The hotel breakfast buffet includes a wide selection, from omelet and pastries to traditional Greek flavors such as olives, olive spread, dakos, spoon sweets, yogurt, and little spinach pies. Nafpaktos boasts a variety of restaurants, from the casual seaside Xilofournaki for excellent pizza baked in a wood oven to the more classic Greek taverna Ev Oinos and, for creative cooking and presentation, the upscale harborside Kouzina Loi founded by Maria Loi, a Greek celebrity chef and ambassador of Greek gastronomy.

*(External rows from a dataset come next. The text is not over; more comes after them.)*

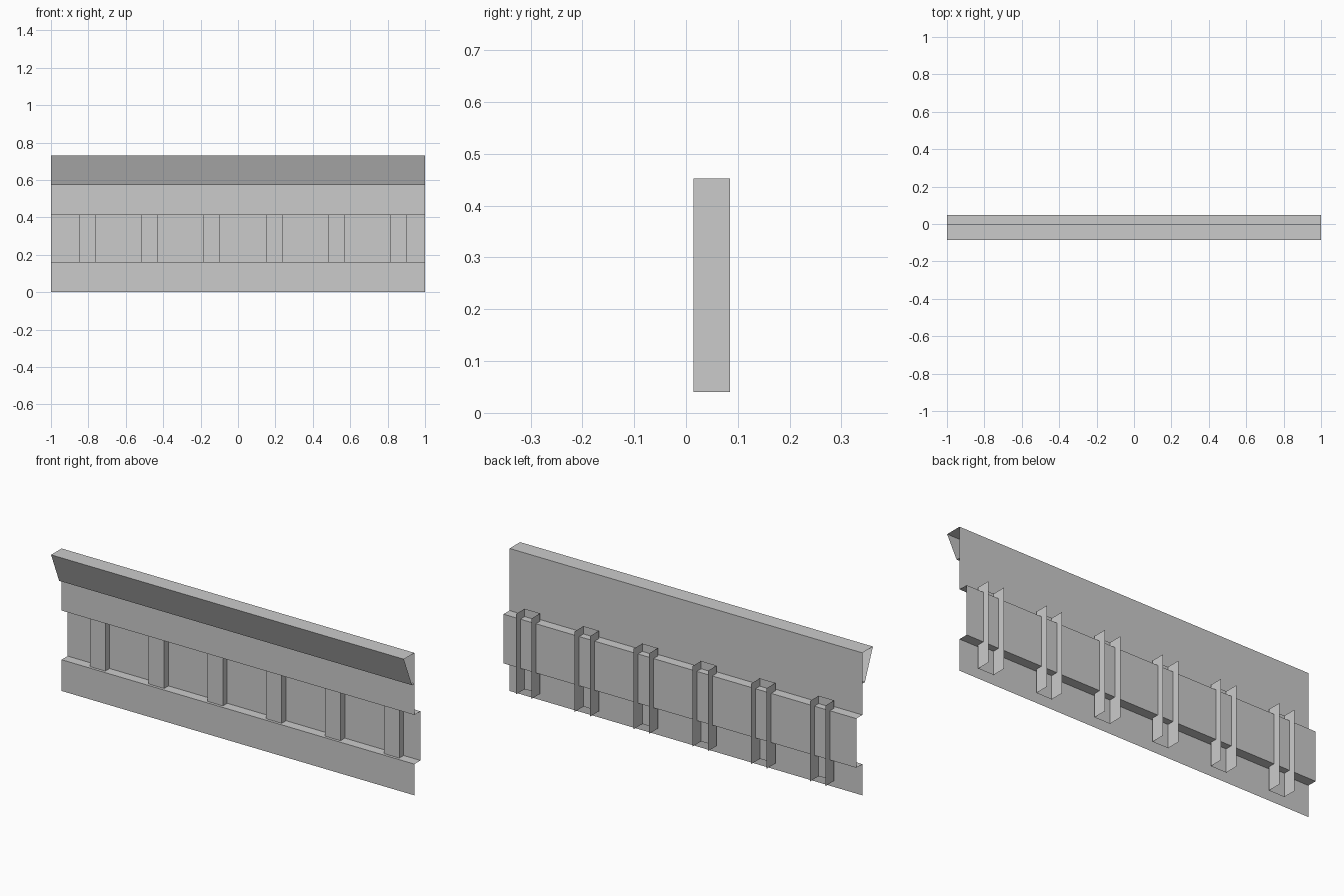
import bpy
import bmesh
from mathutils import Vector

cube = bpy.data.objects.get("Cube")
if cube:
    bpy.data.objects.remove(cube, do_unlink=True)

# Single plain grey
grey = bpy.data.materials.new("plain grey")
grey.use_nodes = True
colour = (0.6, 0.6, 0.6, 1.0)
grey.diffuse_color = colour
grey.node_tree.nodes["Principled BSDF"].inputs["Base Color"].default_value = colour


def sheet(name, profile, sweep):
    """Sweep an open profile along a vector into a thin, uncapped sheet."""
    bm = bmesh.new()
    start = [bm.verts.new(p) for p in profile]
    end = [bm.verts.new(Vector(p) + Vector(sweep)) for p in profile]
    for i in range(len(profile) - 1):
        bm.faces.new((start[i], start[i + 1], end[i + 1], end[i]))
    mesh = bpy.data.meshes.new(name)
    bm.to_mesh(mesh)
    bm.free()
    mesh.materials.append(grey)
    obj = bpy.data.objects.new(name, mesh)
    bpy.context.collection.objects.link(obj)
    return obj


HALF, TOP, LIP = 1.0, 0.73, 0.572
LOW, HIGH, RECESS = 0.16, 0.412, 0.049
along = (-2 * HALF, 0, 0)

# Wall with a recessed band
wall = [(0, 0), (0, LOW), (RECESS, LOW), (RECESS, HIGH), (0, HIGH), (0, TOP)]
sheet("wall_panel", [(HALF, y, z) for y, z in wall], along)

# Sloping cornice, open at both ends
cornice = [(0, LIP), (-0.02, LIP), (-0.085, TOP), (0, TOP)]
sheet("cornice", [(HALF, y, z) for y, z in cornice], along)

# Channel-shaped posts standing in the recess, open at the back
FRONT, BACK, WIDTH = 0.014, 0.085, 0.088
for i in range(6):
    left = -0.85 + i / 3
    right = left + WIDTH
    channel = [(left, BACK), (left, FRONT), (right, FRONT), (right, BACK)]
    sheet(f"post_{i + 1}", [(x, y, 0.04) for x, y in channel], (0, 0, 0.412))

One of the main attractions of the town of Nafpaktos is its harbor, which is surrounded by cafés and restaurants and bordered by a crenellated Venetian fortress wall with a picturesque archway and a small tower. Looking up from the harbor and the long, wide pebbly beach that curves around a bay, visitors can see the Venetian castle that stretches out on the pine-covered hill above the town.
A smooth road now runs up to the Castle of Nafpaktos, but for those who are able it is worth climbing cobblestone steps and paths, and then walking up the road through the forest, to better admire the town’s array of red-tiled rooftops against the backdrop of the Gulf of Corinth, with the Peloponnesian mountains across the water, and the curve of the bay reaching toward the Rio Antirrio bridge on the horizon. Castle walls begin to appear part way up the hill. At the end of April, wildflowers decorate the hillside, roadside, and stone walls with delicate touches, sweeps, and blends of color. While castle rooms are not open to visitors, the combination of well-preserved massive walls, pine trees, and scenery invites exploration.
So do the region’s hills and mountains. It is worth enduring poor roads with potholes to drive inland among fresh green forests and spring wildflowers to the Evinos River below the Bania Bridge. The noise of the bridge when cars cross it is so startling that locals have posted a sign asking drivers to advance slowly, but the setting is peaceful when no one is crossing. From above, the swift stream of water flowing through part of the wide rocky riverbed appears aquamarine in the center and muddy at the sides. Down below, the water looks clear. My son waded out to stop an escaped kayak that had been lost on a race course upriver, although the kayaker pursuing it assured us that the river itself was an easy route. Given more time to drive into the mountains of the area known as Oreini Nafpaktia, we would have sought out a rafting guide and hiking trails.
To return to Athens on a faster highway (with substantial toll charges), take the magnificent Rio Antirrio bridge across the gulf toward Patras. According to the Municipality of Nafpaktia, at 2,880 meters (approximately 1.8 miles), this is “the world’s longest multi-span cable-stayed bridge”. With its kaleidoscope of cables and their four towering pylons, the bridge crossing toward mountains beyond the town of Rio is as exciting as an amusement park ride. Only the cost (almost 14 euros per car) prevented us from driving back and forth across the bridge rather than following the highway back to Athens.
Originally published on Greek Liquid Gold: Authentic Extra Virgin Olive Oil (greekliquidgold.com). Visit the site for recipes with olive oil, photos from Greece, agrotourism and food tourism suggestions, and olive oil news and information.